Some entries follow. Reproduce exactly the lines starting at the one with "for s, low, high" and stopping after the one with "recess(bm, [faces[3, (k".

(Dataset entries)
*** Begin section ***
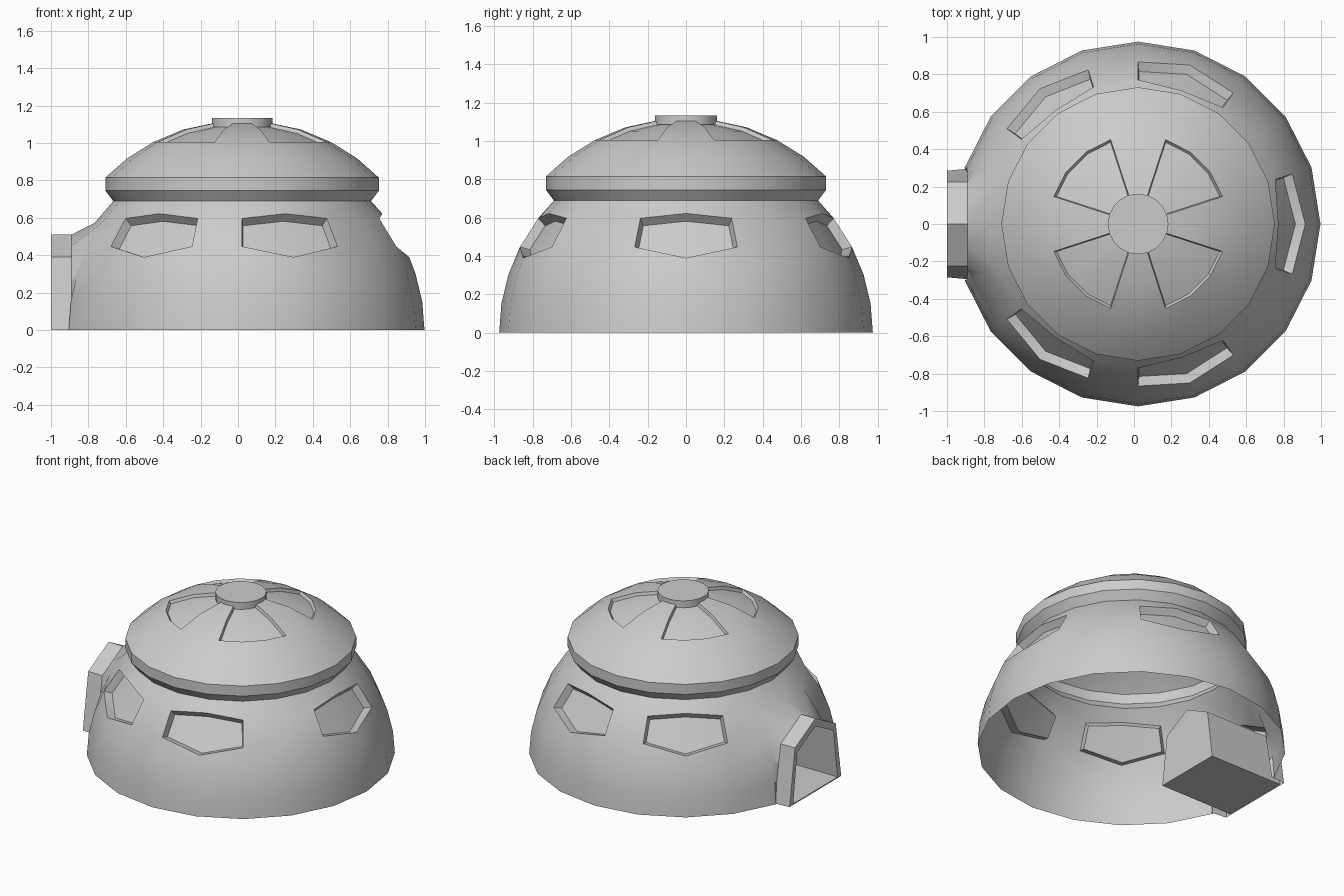
import bpy, bmesh
from math import sin, cos, pi, radians
from mathutils import Vector

if "Cube" in bpy.data.objects:
    bpy.data.objects.remove(bpy.data.objects["Cube"])

CX, R, N = 0.022, 0.975, 20      # dome centre, radius, sides


def point(r, z, k):
    a = 2 * pi * k / N
    return Vector((CX + r * cos(a), r * sin(a), z))


def lathe(bm, profile, skip=()):
    """Revolve a profile; returns vertex rings and a face grid."""
    rings = [[bm.verts.new(point(r, z, k)) for k in range(N)] for r, z in profile]
    faces = {}
    for i in range(len(rings) - 1):
        for k in range(N):
            if (i, k) not in skip:
                n = (k + 1) % N
                faces[i, k] = bm.faces.new((rings[i][k], rings[i][n],
                                            rings[i + 1][n], rings[i + 1][k]))
    return rings, faces


def recess(bm, faces, rim, move):
    """Inset a patch of faces and push it inwards."""
    bm.normal_update()
    bmesh.ops.inset_region(bm, faces=faces, thickness=rim, use_even_offset=True)
    for v in {v for f in faces for v in f.verts}:
        v.co += move


def finish(bm, name):
    mesh = bpy.data.meshes.new(name)
    bm.normal_update()
    bm.to_mesh(mesh)
    bm.free()
    ob = bpy.data.objects.new(name, mesh)
    bpy.context.collection.objects.link(ob)
    bpy.ops.object.select_all(action='DESELECT')
    ob.select_set(True)
    bpy.context.view_layer.objects.active = ob
    bpy.ops.object.shade_smooth_by_angle(angle=radians(30))


# Dome wall, left open where the entrance joins
bm = bmesh.new()
profile = [(R * cos(radians(9 * i)), R * sin(radians(9 * i))) for i in range(6)]
gap = {(i, k) for i in range(4) for k in (9, 10)}
rings, faces = lathe(bm, profile, gap)


def slide(i, k, z):
    rings[i][k % N].co = point((R * R - z * z) ** 0.5, z, k)


# Six-sided recessed windows
for k in (0, 4, 7, 13, 16):
    for s, low, high in ((-1, 0.447, 0.597), (0, 0.39, 0.622), (1, 0.447, 0.597)):
        slide(3, k + s, low)
        slide(4, k + s, high)
    a = 2 * pi * k / N
    normal = Vector((cos(a) * 0.86, sin(a) * 0.86, 0.51))
    recess(bm, [faces[3, (k - 1) % N], faces[3, k]], 0.018, normal * -0.05)


# Entrance: pointed arch sections joined to the dome, with a closed pocket
def arch(x, w, shoulder, sz, top, base=0.0):
    half = [(w + (shoulder - w) * t / 3, base + (sz - base) * t / 3) for t in range(4)]
    half.append((shoulder / 2, (sz + top) / 2))
    pts = half + [(0, top)] + [(-y, z) for y, z in reversed(half)]
    return [bm.verts.new((x, y, z)) for y, z in pts]


join = ([rings[i][9] for i in range(5)] + [rings[4][10]]
        + [rings[i][11] for i in reversed(range(5))])
sections = [join,
            arch(-0.89, 0.295, 0.225, 0.39, 0.51),
            arch(-1.0, 0.285, 0.225, 0.39, 0.51),
            arch(-1.0, 0.245, 0.2, 0.35, 0.455, 0.008),
            arch(-0.44, 0.245, 0.2, 0.35, 0.455, 0.008)]
for a, b in zip(sections, sections[1:]):
    for j in range(10):
        bm.faces.new((a[j], b[j], b[j + 1], a[j + 1]))
outer, inner, back = sections[2:]
bm.faces.new((outer[0], outer[-1], inner[-1], inner[0]))
bm.faces.new((inner[0], inner[-1], back[-1], back[0]))
bm.faces.new(back)
bmesh.ops.recalc_face_normals(bm, faces=bm.faces[:])
finish(bm, "dome_wall")

# Roof with overhanging rim and four recessed wedge panels
bm = bmesh.new()
rings, faces = lathe(bm, [profile[-1], (0.731, 0.745), (0.731, 0.815), (0.615, 0.918),
                          (0.475, 1.005), (0.315, 1.072), (0.16, 1.105)])
for q in range(4):
    patch = [faces[i, 5 * q + c] for i in (4, 5) for c in (1, 2, 3)]
    a = pi / 4 + q * pi / 2
    recess(bm, patch, 0.008, Vector((-0.006 * cos(a), -0.006 * sin(a), -0.02)))
finish(bm, "roof")

# Flat cap on top
bm = bmesh.new()
rings, faces = lathe(bm, [(0.162, 1.085), (0.162, 1.133)])
bm.faces.new(rings[-1])
finish(bm, "roof_cap")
*** End section ***
• _EXPECTED OUTPUT_
    for s, low, high in ((-1, 0.447, 0.597), (0, 0.39, 0.622), (1, 0.447, 0.597)):
        slide(3, k + s, low)
        slide(4, k + s, high)
    a = 2 * pi * k / N
    normal = Vector((cos(a) * 0.86, sin(a) * 0.86, 0.51))
    recess(bm, [faces[3, (k - 1) % N], faces[3, k]], 0.018, normal * -0.05)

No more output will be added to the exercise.